Project description:The determinants of HIV-associated cardiovascular disease (CVD) are not well understood. Periodontal disease (PD) has been linked to CVD but this connection has not been examined in HIV infection. We followed a cohort of HIV-infected adults to ascertain whether PD was associated with carotid artery intima media thickness (IMT) and brachial artery flow-mediated dilation (FMD). We performed a longitudinal observational study of HIV-infected adults on HAART for <2 years with no known heart disease. PD was characterized clinically and microbiologically. Cardiovascular disease was assessed by IMT/FMD. Linear mixed models assessed cross-sectional and longitudinal associations between PD and FMD/IMT. Forty three HIV(+) adults completed a median of 24 (6-44) months on the study. Defining delta to be the change in a variable between baseline and a follow-up time, longitudinally, on average and after adjusting for change in time, CVD-specific and HIV-specific potential confounding covariates, a 1-log(10) increase in delta Porphyromonas gingivalis was associated with a 0.013 mm increase in delta IMT (95% CI: 0.0006-0.0262; p=0.04). After adjusting for the same potential confounding covariates, a 10% increase in delta gingival recession was associated with a 2.3% increase in delta FMD (95% CI: 0.4-4.2; p=0.03). In a cohort of HIV-infected adults, an increase in subgingival Porphyromonas gingivalis, a known periodontal pathogen, was significantly associated with longitudinal increases in IMT, while increased gingival recession, which herein may represent PD resolution, was significantly associated with longitudinal improvement in FMD. In the context of HIV infection, PD may contribute to CVD risk.
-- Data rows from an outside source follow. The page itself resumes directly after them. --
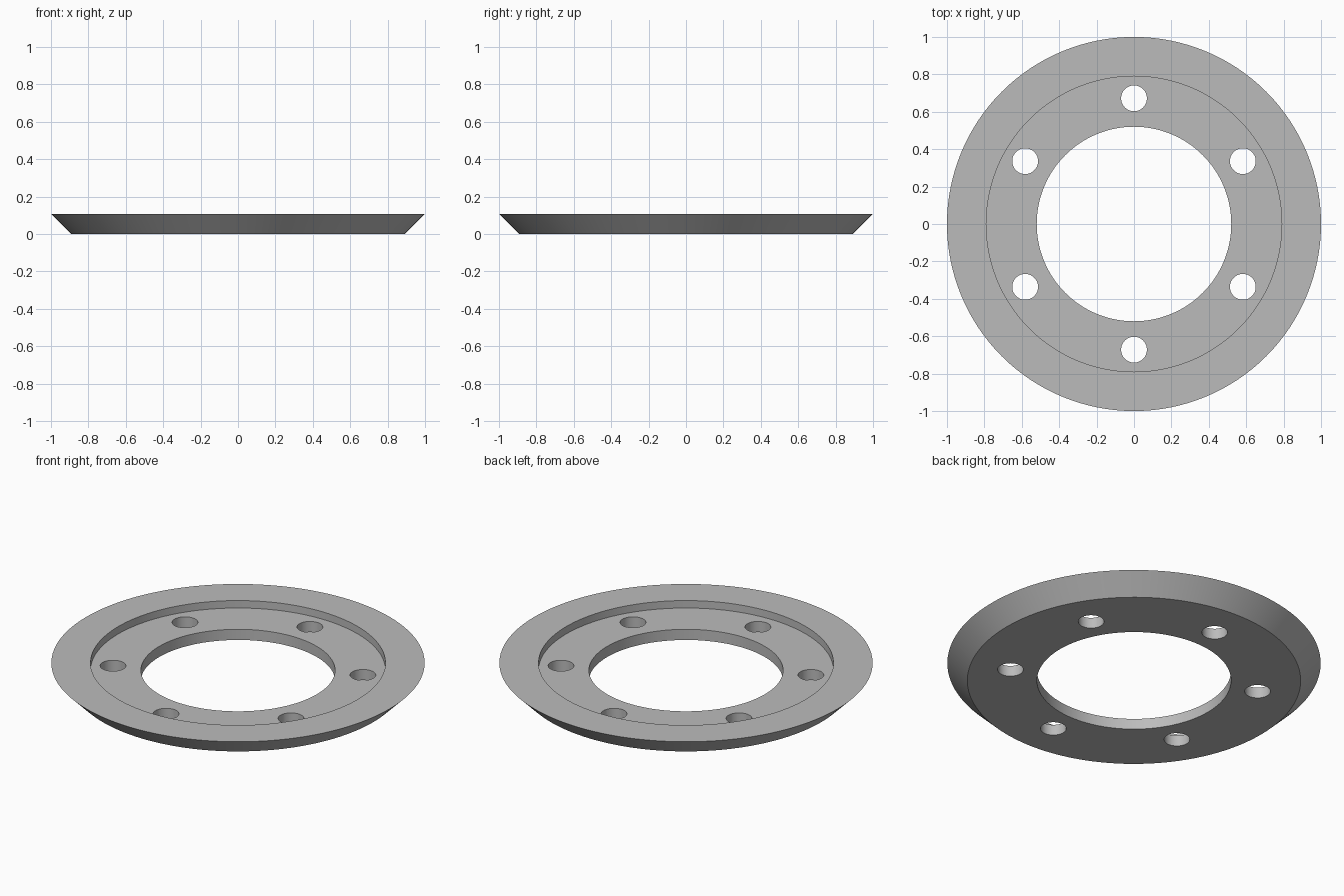
import bpy
import bmesh
from math import cos, sin, radians, tau
from mathutils import Matrix, Vector

cube = bpy.data.objects.get("Cube")
if cube:
    bpy.data.objects.remove(cube, do_unlink=True)

HEIGHT, FLOOR = 0.107, 0.063
OUTER, BASE, RECESS, BORE = 1.0, 0.893, 0.79, 0.52
BOLT_CIRCLE, BOLT_RADIUS, BOLTS = 0.672, 0.069, 6

grey = bpy.data.materials.new("plain grey")
grey.use_nodes = True
colour = (0.5, 0.5, 0.5, 1)
grey.diffuse_color = colour
grey.node_tree.nodes["Principled BSDF"].inputs["Base Color"].default_value = colour


def add_object(name, bm):
    bmesh.ops.recalc_face_normals(bm, faces=bm.faces)
    mesh = bpy.data.meshes.new(name)
    bm.to_mesh(mesh)
    bm.free()
    mesh.materials.append(grey)
    obj = bpy.data.objects.new(name, mesh)
    bpy.context.collection.objects.link(obj)
    return obj


def lathe(name, profile, steps):
    """Turn a closed (radius, height) profile around the z axis."""
    bm = bmesh.new()
    rings = []
    for i in range(steps):
        a = tau * i / steps
        rings.append([bm.verts.new((r * cos(a), r * sin(a), z)) for r, z in profile])
    for i, ring in enumerate(rings):
        after = rings[(i + 1) % steps]
        for j in range(len(profile)):
            k = (j + 1) % len(profile)
            bm.faces.new((ring[j], after[j], after[k], ring[k]))
    return add_object(name, bm)


# Flange ring with a bevelled rim and a recessed inner ledge
flange = lathe("flange_ring", [
    (BORE, 0), (BASE, 0), (OUTER, HEIGHT),
    (RECESS, HEIGHT), (RECESS, FLOOR), (BORE, FLOOR),
], 128)

# Bolt hole cutters, evenly spaced
bm = bmesh.new()
for i in range(BOLTS):
    a = radians(90) + tau * i / BOLTS
    spot = Vector((BOLT_CIRCLE * cos(a), BOLT_CIRCLE * sin(a), FLOOR / 2))
    bmesh.ops.create_cone(bm, cap_ends=True, segments=48, radius1=BOLT_RADIUS,
                          radius2=BOLT_RADIUS, depth=0.3,
                          matrix=Matrix.Translation(spot))
cutter = add_object("bolt_hole_cutter", bm)
cutter.hide_render = True

# Cut the holes, then drop the cutter
bpy.ops.object.select_all(action="DESELECT")
flange.select_set(True)
bpy.context.view_layer.objects.active = flange
cut = flange.modifiers.new("bolt holes", "BOOLEAN")
cut.operation = "DIFFERENCE"
cut.solver = "EXACT"
cut.object = cutter
bpy.ops.object.modifier_apply(modifier=cut.name)
bpy.data.objects.remove(cutter, do_unlink=True)

bpy.ops.object.shade_smooth_by_angle(angle=radians(30))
Intervention studies treating PD may help clarify this association.